Some years ago I lent a friend money to buy her family tickets to the circus, and just today, it popped into my mind that she never repaid me.
Any problem with that?
Well, yes. I lent her the money more than 20 years ago.
The money is gone.
But it still pops up sometimes as something I have to remember and fix. It’s taking up bandwith that I could use for something more enjoyable or productive.
Money and friends is something that can be tricky, but it doesn’t have to be.
Not if you live according to these five basic rules that I will present below.
But before I do that, I want to explain how I view money.
Money is – in my world – energy that flows through your life, the way blood flows through your body. You want to bless that flow and make sure the energy is good.
I pay my bills with gratitude, and I imagine all the good things my money is doing, as it moves through the eco-system in the world.
Let’s get down to it. Here are my rules.
1. Only Lend an Amount of Money you are Okay with Giving Away
The truth is you might never get the money back. That is why you should never lend anyone an amount you are not okay with giving them.
The money might come back to you – or it might not. But in that case, it’s moving in another direction and doing good. Be okay with that.

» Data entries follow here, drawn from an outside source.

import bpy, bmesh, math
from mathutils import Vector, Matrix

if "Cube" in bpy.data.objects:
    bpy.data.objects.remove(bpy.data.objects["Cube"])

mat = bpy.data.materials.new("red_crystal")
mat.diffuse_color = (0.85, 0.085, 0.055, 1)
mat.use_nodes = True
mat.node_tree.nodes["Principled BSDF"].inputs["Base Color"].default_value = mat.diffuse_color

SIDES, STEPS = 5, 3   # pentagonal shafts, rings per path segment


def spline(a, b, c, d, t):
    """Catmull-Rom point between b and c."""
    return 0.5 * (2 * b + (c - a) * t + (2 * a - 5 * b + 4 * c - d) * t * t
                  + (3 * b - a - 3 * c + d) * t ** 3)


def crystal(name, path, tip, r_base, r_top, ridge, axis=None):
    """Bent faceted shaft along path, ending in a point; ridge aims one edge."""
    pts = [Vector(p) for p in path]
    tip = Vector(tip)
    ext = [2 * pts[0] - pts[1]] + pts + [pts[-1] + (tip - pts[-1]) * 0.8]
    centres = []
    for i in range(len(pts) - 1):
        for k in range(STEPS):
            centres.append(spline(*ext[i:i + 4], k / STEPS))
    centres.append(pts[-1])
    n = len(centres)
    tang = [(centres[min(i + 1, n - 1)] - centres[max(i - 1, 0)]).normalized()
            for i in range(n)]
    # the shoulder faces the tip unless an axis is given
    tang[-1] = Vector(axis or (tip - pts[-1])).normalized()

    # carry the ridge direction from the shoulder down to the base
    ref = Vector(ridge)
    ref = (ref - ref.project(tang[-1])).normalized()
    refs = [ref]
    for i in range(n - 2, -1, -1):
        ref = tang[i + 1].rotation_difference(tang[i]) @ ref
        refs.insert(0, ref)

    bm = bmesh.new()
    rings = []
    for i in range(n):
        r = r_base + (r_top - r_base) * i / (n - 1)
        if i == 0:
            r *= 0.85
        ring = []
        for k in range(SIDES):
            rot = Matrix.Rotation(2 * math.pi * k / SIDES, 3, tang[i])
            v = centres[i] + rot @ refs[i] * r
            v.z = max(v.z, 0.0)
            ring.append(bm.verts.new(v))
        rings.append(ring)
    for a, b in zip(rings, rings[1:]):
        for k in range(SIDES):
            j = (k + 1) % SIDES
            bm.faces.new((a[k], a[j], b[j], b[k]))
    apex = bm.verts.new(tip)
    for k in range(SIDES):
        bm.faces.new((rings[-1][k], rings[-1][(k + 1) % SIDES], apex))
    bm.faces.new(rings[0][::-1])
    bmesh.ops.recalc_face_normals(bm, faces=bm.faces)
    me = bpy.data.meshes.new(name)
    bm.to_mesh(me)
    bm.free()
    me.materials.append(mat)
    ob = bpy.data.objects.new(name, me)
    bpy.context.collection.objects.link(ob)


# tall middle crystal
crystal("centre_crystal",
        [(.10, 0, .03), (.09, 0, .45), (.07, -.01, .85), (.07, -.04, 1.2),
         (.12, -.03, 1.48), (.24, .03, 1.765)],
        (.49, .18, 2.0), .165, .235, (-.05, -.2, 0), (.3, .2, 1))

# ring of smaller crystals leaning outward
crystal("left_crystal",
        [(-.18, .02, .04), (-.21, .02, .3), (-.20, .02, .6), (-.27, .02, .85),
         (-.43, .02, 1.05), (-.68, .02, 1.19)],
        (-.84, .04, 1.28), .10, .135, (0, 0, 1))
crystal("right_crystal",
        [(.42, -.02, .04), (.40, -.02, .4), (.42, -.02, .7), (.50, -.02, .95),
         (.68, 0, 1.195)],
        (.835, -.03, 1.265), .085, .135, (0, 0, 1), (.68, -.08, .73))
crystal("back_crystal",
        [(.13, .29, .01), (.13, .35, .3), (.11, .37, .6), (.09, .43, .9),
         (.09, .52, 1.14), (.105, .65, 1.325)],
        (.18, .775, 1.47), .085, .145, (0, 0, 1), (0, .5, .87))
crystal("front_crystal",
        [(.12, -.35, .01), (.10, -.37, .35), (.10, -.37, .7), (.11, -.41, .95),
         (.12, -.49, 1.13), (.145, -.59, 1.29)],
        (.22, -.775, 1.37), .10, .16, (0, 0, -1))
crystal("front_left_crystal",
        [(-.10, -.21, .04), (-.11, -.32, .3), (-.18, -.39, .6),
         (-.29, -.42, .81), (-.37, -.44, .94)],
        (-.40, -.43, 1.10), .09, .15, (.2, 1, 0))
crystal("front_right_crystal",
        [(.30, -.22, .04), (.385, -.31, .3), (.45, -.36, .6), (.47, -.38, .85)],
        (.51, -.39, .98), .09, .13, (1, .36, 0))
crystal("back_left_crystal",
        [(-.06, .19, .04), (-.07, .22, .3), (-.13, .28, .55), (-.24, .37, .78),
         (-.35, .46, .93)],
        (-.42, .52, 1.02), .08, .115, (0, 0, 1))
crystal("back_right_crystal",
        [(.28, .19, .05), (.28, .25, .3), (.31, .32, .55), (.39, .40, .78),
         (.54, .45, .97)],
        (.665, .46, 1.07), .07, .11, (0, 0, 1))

To improve the energy of the money that you lend, imagine what good the money is doing to your friend. Imagine them spending it, and then imagine the next person or business who received the money spending it. Continue like that following the money flow.
2. Never Borrow Money – But if You do, Pay it Back Quickly

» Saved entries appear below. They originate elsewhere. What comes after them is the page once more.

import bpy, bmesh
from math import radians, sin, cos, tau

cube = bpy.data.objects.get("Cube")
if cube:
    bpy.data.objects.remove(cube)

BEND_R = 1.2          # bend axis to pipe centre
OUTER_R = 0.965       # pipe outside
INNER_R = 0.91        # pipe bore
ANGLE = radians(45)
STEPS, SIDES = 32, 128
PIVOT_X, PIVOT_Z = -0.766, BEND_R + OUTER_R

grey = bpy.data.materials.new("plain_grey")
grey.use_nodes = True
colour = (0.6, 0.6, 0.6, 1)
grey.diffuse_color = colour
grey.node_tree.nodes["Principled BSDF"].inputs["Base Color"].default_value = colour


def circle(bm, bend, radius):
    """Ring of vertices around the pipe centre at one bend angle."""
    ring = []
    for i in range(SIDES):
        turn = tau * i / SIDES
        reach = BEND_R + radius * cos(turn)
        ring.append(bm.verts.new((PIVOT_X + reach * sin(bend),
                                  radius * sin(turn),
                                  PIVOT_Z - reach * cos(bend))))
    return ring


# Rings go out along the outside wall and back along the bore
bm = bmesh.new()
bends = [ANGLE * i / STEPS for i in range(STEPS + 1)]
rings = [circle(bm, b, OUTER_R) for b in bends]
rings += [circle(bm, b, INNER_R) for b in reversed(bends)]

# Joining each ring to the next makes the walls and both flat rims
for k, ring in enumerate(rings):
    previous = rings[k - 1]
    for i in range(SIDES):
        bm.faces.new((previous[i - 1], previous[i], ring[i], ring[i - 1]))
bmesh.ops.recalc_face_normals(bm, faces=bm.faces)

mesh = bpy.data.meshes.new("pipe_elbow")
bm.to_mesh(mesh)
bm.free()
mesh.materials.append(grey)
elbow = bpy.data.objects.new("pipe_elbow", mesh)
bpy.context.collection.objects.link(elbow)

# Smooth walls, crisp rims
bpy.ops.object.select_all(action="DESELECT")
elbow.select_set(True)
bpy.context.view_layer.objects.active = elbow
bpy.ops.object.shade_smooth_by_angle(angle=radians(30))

Never borrow money from friends or relatives.
If you absolutely have to – maybe you lost your credit card – you must pay the amount back promptly because your credibility and reputation is on the line, and it’s one of the most precious assets you have.

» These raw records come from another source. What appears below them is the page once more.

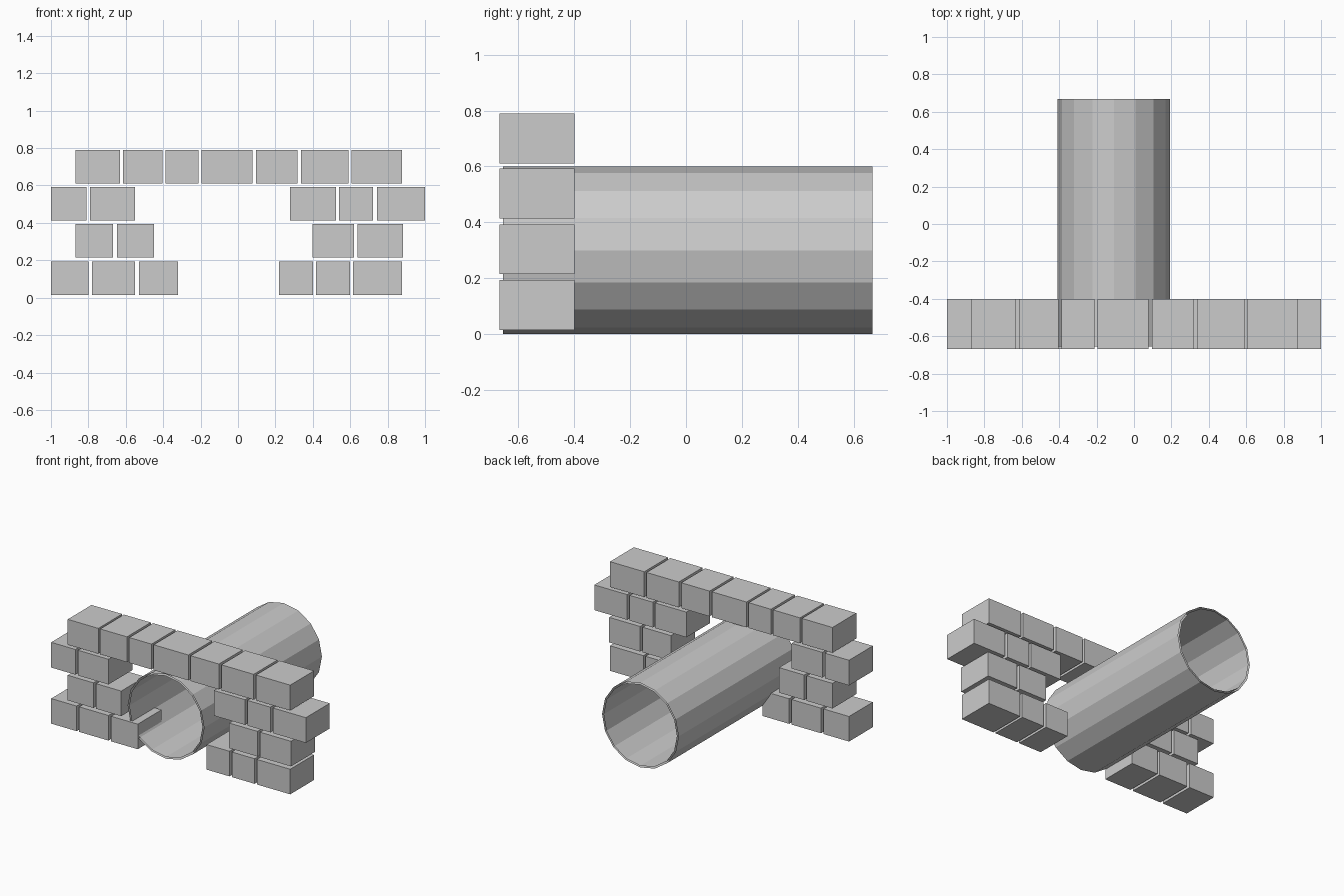
import bpy, bmesh, math

if "Cube" in bpy.data.objects:
    bpy.data.objects.remove(bpy.data.objects["Cube"])

Y_FRONT, Y_BACK = -0.667, -0.40      # wall depth
PIPE_X, PIPE_Z, SIDES = -0.108, 0.30, 16


def make_object(name, bm):
    mesh = bpy.data.meshes.new(name)
    bm.to_mesh(mesh)
    bm.free()
    obj = bpy.data.objects.new(name, mesh)
    bpy.context.collection.objects.link(obj)
    return obj


def brick(name, x0, x1, z0, z1):
    bm = bmesh.new()
    bmesh.ops.create_cube(bm, size=1)
    bmesh.ops.scale(bm, vec=(x1 - x0, Y_BACK - Y_FRONT, z1 - z0), verts=bm.verts)
    bmesh.ops.translate(bm, vec=((x0 + x1) / 2, (Y_FRONT + Y_BACK) / 2, (z0 + z1) / 2),
                        verts=bm.verts)
    return make_object(name, bm)


def tube(name, radius, y0, y1, inward=False):
    # open-ended faceted shell along y
    bm = bmesh.new()
    rings = []
    for y in (y0, y1):
        rings.append([bm.verts.new((PIPE_X + radius * math.cos(math.tau * i / SIDES), y,
                                    PIPE_Z + radius * math.sin(math.tau * i / SIDES)))
                      for i in range(SIDES)])
    a, b = rings
    for i in range(SIDES):
        j = (i + 1) % SIDES
        quad = (a[i], a[j], b[j], b[i])
        bm.faces.new(quad if inward else quad[::-1])
    bm.normal_update()
    return make_object(name, bm)


# Stone wall: each course is (bottom, top, x spans), leaving a gap for the pipe
courses = [
    (0.015, 0.193, [(-1.0, -0.80), (-0.78, -0.55), (-0.53, -0.32),
                    (0.22, 0.40), (0.418, 0.598), (0.615, 0.877)]),
    (0.215, 0.393, [(-0.87, -0.668), (-0.648, -0.45), (0.398, 0.62), (0.64, 0.883)]),
    (0.413, 0.592, [(-1.0, -0.81), (-0.79, -0.55),
                    (0.277, 0.523), (0.54, 0.722), (0.742, 1.0)]),
    (0.61, 0.79, [(-0.87, -0.63), (-0.615, -0.405), (-0.387, -0.212), (-0.195, 0.077),
                  (0.095, 0.317), (0.337, 0.59), (0.608, 0.877)]),
]
for c, (z0, z1, spans) in enumerate(courses, 1):
    for n, (x0, x1) in enumerate(spans, 1):
        brick(f"wall_block_{c}_{n}", x0, x1, z0, z1)

# Drain pipe: outer and inner shells
tube("pipe_outer", 0.30, -0.655, 0.667)
tube("pipe_inner", 0.288, -0.655, 0.667, inward=True)
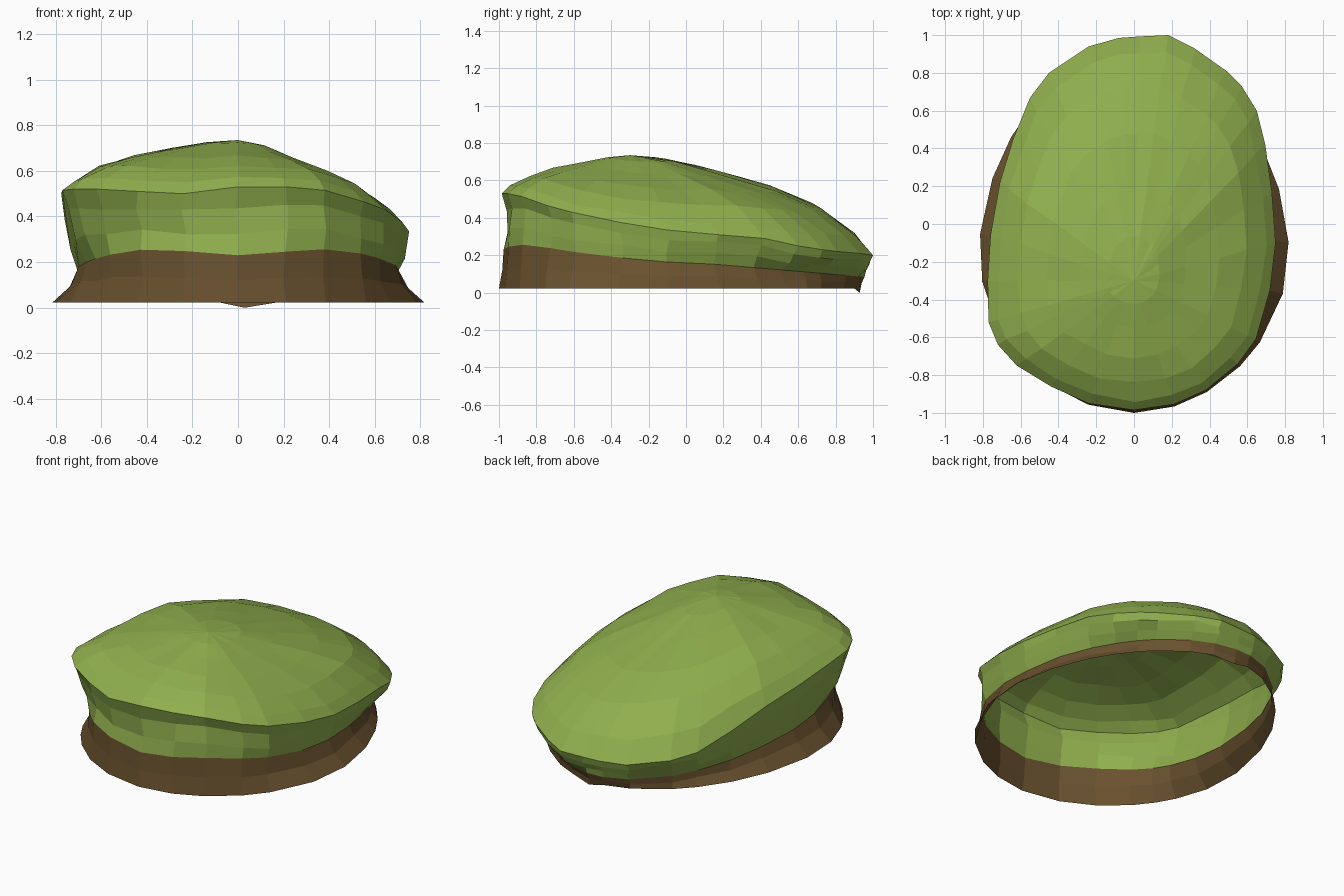
import bpy, bmesh, math, random
from mathutils import Vector

if "Cube" in bpy.data.objects:
    bpy.data.objects.remove(bpy.data.objects["Cube"])

random.seed(4)
PEAK = Vector((0.0, -0.30, 0.735))
CY = -0.15  # widest line of the mound

# Rim of the grass cap, counter-clockwise from the back
RIM = [(0.18, 1.0, .20), (.03, .993, .20), (-0.08, .985, .20), (-.24, .94, .20),
       (-.45, .80, .23), (-.55, .67, .26), (-.64, .45, .34), (-.71, .22, .42),
       (-.76, -.06, .47), (-.775, -.30, .50), (-.77, -.52, .515), (-.72, -.64, .52),
       (-.62, -.75, .52), (-.44, -.86, .51), (-.24, -.95, .50), (0, -.985, .53),
       (.21, -.955, .53), (.38, -.88, .515), (.55, -.74, .465), (.645, -.61, .43),
       (.72, -.35, .375), (.75, -.10, .335), (.73, .17, .31), (.695, .42, .29),
       (.65, .60, .25), (.57, .73, .23), (.49, .81, .22), (.32, .93, .21)]
rim = [Vector(p) for p in RIM]
N = len(rim)


def egg(p, half_x, front, back, k_front, k_back):
    """Point on an egg outline in the direction of rim point p."""
    a = math.atan2(p.y - CY, p.x)
    up = math.sin(a) > 0
    b = (back - CY) if up else (CY - front)
    k = k_back if up else k_front
    r = (abs(math.cos(a) / half_x) ** k + abs(math.sin(a) / b) ** k) ** (-1 / k)
    return Vector((r * math.cos(a), CY + r * math.sin(a), 0))


def jitter(p, s):
    return p + Vector([random.uniform(-s, s) for _ in range(3)])


def material(name, col):
    m = bpy.data.materials.new(name)
    m.diffuse_color = (*col, 1)
    m.use_nodes = True
    m.node_tree.nodes["Principled BSDF"].inputs["Base Color"].default_value = m.diffuse_color
    return m


def shell(name, rings, mat, tip=None):
    """Skin a stack of rings, bottom to top, with an optional closing tip."""
    bm = bmesh.new()
    rows = [[bm.verts.new(p) for p in r] for r in rings]
    for lo, hi in zip(rows, rows[1:]):
        for i in range(N):
            j = (i + 1) % N
            bm.faces.new((lo[i], lo[j], hi[j], hi[i]))
    if tip:
        t = bm.verts.new(tip)
        for i in range(N):
            bm.faces.new((rows[-1][i], rows[-1][(i + 1) % N], t))
    me = bpy.data.meshes.new(name)
    bm.to_mesh(me)
    bm.free()
    me.materials.append(mat)
    ob = bpy.data.objects.new(name, me)
    bpy.context.collection.objects.link(ob)


# Outlines of the ground line and of the waist where soil meets grass
base, waist = [], []
for p in rim:
    b = egg(p, .82, -1.0, .93, 1.92, 1.85)
    b.z = 0.0 if abs(p.x) < .05 and p.y > 0 else 0.022
    base.append(b)
    w = egg(p, .705, -.975, .955, 2.2, 2.0)
    w.z = .165 - .085 * w.y - (.018 * math.cos(7.5 * w.x) if w.y < 0 else 0)
    waist.append(w)
soil_mid = [jitter(b.lerp(w, .5) - Vector((b.x, 0, 0)) * .02, .008)
            for b, w in zip(base, waist)]

# Grass side: slightly hollow wall at the front, rounded lip at the back
wall_low, wall_high = [], []
for w, r in zip(waist, rim):
    for ring, z, xy in [(wall_low, .33, .45), (wall_high, .72, .82)]:
        q = w.lerp(r, xy if r.y > -.7 else z)
        q.z = w.z + (r.z - w.z) * z
        if r.y < -.7:
            q.y += .015
        ring.append(jitter(q, .011))

# Grass top: one dome profile (distance, height fraction),
# flatter to the right and fuller to the back left
top = []
for t, f in [(.93, .20), (.79, .46), (.60, .65), (.37, .81), (.18, .94)]:
    ring = []
    for r in rim:
        q = PEAK.lerp(r, t)
        d = (r - PEAK).xy.normalized()
        full = .7 * max(0, .8 * d.y - .6 * d.x) ** 3 * max(0, -d.x) ** .5
        shape = f + f * (1 - f) * (full - .4 * max(0, d.x))
        q.z = r.z + (PEAK.z - r.z) * shape
        ring.append(jitter(q, .008 * t))
    top.append(ring)

grass = material("grass green", (.28, .43, .076))
soil = material("soil brown", (.142, .083, .028))
shell("soil_base", [base, soil_mid, waist], soil)
shell("grass_cap", [waist, wall_low, wall_high, rim] + top, grass, PEAK)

Warren Buffett says it takes 20 years to build a reputation and five minutes to ruin it. I think that’s true, so you have to take good carer of it.
If you pay it back promptly, you will leave a great impression of trust and reliability.
3. Round it up
Always round it up so it’s in the other person’s favor.
If you borrowed 87 dollars, give back 90 dollars – or maybe even a 100 dollars.
Well, first of all, counting coins seems petty.
Secondly, there’s a time value of money. There is inflation chipping away at the value, and there is also the optional value, meaning what it could have been worth in the meantime if invested.
4. Give Without Expecting an Equal Return
Many of us carry around an inner notebook where we notice what we give and what we receive, and many of us compare the two accounts like checks and balances.
You shouldn’t do that.
Give without expecting to be gifted back in the same dollar value. In fact, give without expecting anything in return. Give because you want to in that moment.
If you don’t, you might carry around resentment – and that is a very high price to pay.
Everyone’s mind set about gifts is different, and everyone’s budget is different. Don’t expect people to think and act like you, because they are not you, and they will behave differently to you.
5. Be Silent About Money – Unless Asked
Since you are here reading this, you probably have an opinion about spending, saving and investing.
Sorry to say, but it’s true: Most people don’t want to hear about your money. It makes them feel uncomfortable.
So don’t chat about money.
Only speak about spending, saving and investing if someone asks you directly or comes to you for advice.
If you like to discuss investing, seek out groups or friends where you have an agreement that it’s the subject you talk about.
If you want to find peers to discuss money with, you are welcome to join my free Facebook Group Managing Money Freedom here.